GSK opened two continuous manufacturing plants and expanded a third in Singapore in 2019, according to FiercePharma. GSK says the continuous process creates significant environmental benefits as well as economic ones. “In some process it reduces water use by 83% and solvent use by 42%, leading to a 52% overall reduction in manufacturing carbon footprint,” according to a recent announcement. (For more on the supply chain resiliency journey of GSK, a Resilinc customer, read our blog post: GSK’s Ashish Gupta shares the company’s supply chain risk management journey.)
It’s important to mention that life sciences OEMs don’t publicly disclose details about their manufacturing IP, which is highly competitive and a feature of a company’s branding and its credibility with investors, regulators, and other stakeholders. Not all firms use the term “continuous manufacturing” nor mean the same thing when they use it.
Amgen, which broke ground on a new manufacturing facility in North Carolina in March, describes its advanced technology as FleXBatch. “This makes drug substance manufacturing more efficient and will help Amgen achieve its company-wide sustainability goals of reducing water use by 40%, cutting waste disposal by 75% and becoming carbon neutral by the year 2027,” according to a company announcement.
Deloitte lauds the evolution of life sciences manufacturing technology, and in its report, it highlights the potential of two university spinoffs that are marketing proprietary continuous manufacturing technology: Purdue University’s Continuity Pharma and Continuus, a joint venture of MIT and Novartis. Continuus recently landed a $69.3 million contract with the U.S. departments of Defense and Health and Human Services to build the first FDA-approved end-to-end ICM manufacturing facility in the United States, according to FiercePharma. The new facility will make three critical meds used to treat patients in intensive care, including those with COVID-19.
Even with in-house continuous manufacturing or similar advanced technology, life sciences firms will continue to rely on third-party suppliers—including those based in other countries—for many materials and APIs. In fact, a recent survey of life science firms’ CFOs by BDO, found that 29% of U.S.-only manufacturers and 16% of global manufacturers plan to move some existing U.S.-based operations offshore.
This underscores the need for life sciences OEMs to continue building up their supply chain risk management (SCRM) capabilities, especially those that provide visibility into where APIs and other vital inputs are made and the real-time location and status of shipments. “It’s especially important that [firms planning to offshore] take the time to upgrade their supply chain technology before moving abroad—otherwise, they could be vulnerable to fraud and will be starting their global operations at a serious disadvantage,” writes BDO.

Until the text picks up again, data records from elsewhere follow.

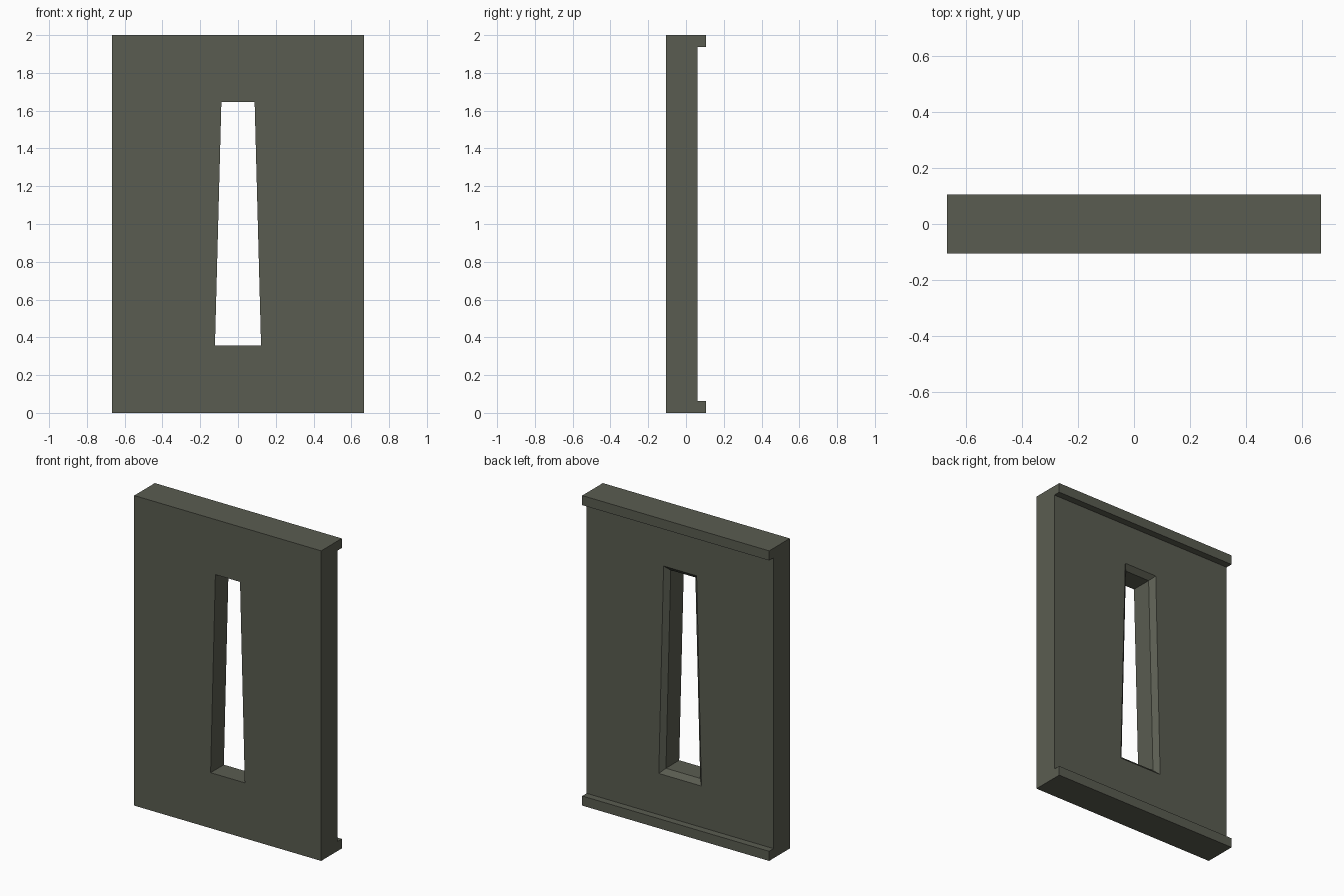
import bpy, bmesh

if "Cube" in bpy.data.objects:
    bpy.data.objects.remove(bpy.data.objects["Cube"])

HALF_W = 0.667                      # half width of the panel
FRONT, BACK, LIP = -0.105, 0.06, 0.105
LIP_H = 0.062                       # height of the rear lips

mat = bpy.data.materials.new("olive grey stone")
mat.diffuse_color = (0.102, 0.108, 0.082, 1)
mat.use_nodes = True
mat.node_tree.nodes["Principled BSDF"].inputs["Base Color"].default_value = mat.diffuse_color


def loft(name, rings):
    """Closed solid through a list of matching point rings."""
    bm = bmesh.new()
    loops = [[bm.verts.new(p) for p in ring] for ring in rings]
    n = len(loops[0])
    for a, b in zip(loops, loops[1:]):
        for i in range(n):
            j = (i + 1) % n
            bm.faces.new((a[i], a[j], b[j], b[i]))
    bm.faces.new(loops[0])
    bm.faces.new(loops[-1])
    bmesh.ops.recalc_face_normals(bm, faces=bm.faces)
    me = bpy.data.meshes.new(name)
    bm.to_mesh(me)
    bm.free()
    me.materials.append(mat)
    ob = bpy.data.objects.new(name, me)
    bpy.context.collection.objects.link(ob)
    return ob


# Wall panel: C-shaped side profile with a lip at top and bottom of the back
profile = [(FRONT, 0), (LIP, 0), (LIP, LIP_H), (BACK, LIP_H),
           (BACK, 2 - LIP_H), (LIP, 2 - LIP_H), (LIP, 2), (FRONT, 2)]
panel = loft("wall_panel", [[(x, y, z) for y, z in profile]
                            for x in (-HALF_W, HALF_W)])


# Tapered window slot, chamfered outwards at the back
def slot(y, grow):
    b, t = 0.122 + grow, 0.088 + grow
    lo, hi = 0.358 - grow, 1.645 + grow
    return [(-b, y, lo), (b, y, lo), (t, y, hi), (-t, y, hi)]


CH = 0.03
cutter = loft("slot_cutter", [slot(FRONT - 0.05, 0), slot(BACK - CH, 0),
                              slot(BACK + 0.02, CH + 0.02)])
cutter.hide_render = True
cutter.hide_viewport = True

cut = panel.modifiers.new("window slot", 'BOOLEAN')
cut.operation = 'DIFFERENCE'
cut.solver = 'EXACT'
cut.object = cutter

Deloitte notes that there is significant value for all life sciences OEMs to upgrade their supply chain technology. “Data analytics tools can be leveraged for deeper insights across the supply chain. … AI can predict or forecast supply chain-related events (e.g., logistics challenges, geopolitical issues, and supply disruptions), either executing actions autonomously or recommending actions stakeholders should take—ultimately, helping life sciences companies build resilience and gain competitive advantage.”
In the life sciences industry, a supply chain delay or disruption can literally mean lives are put at risk. That’s why Resilinc is proud to support GSK, Amgen and other leading life sciences companies with AI-powered SCRM capabilities that improve their supply chain resiliency.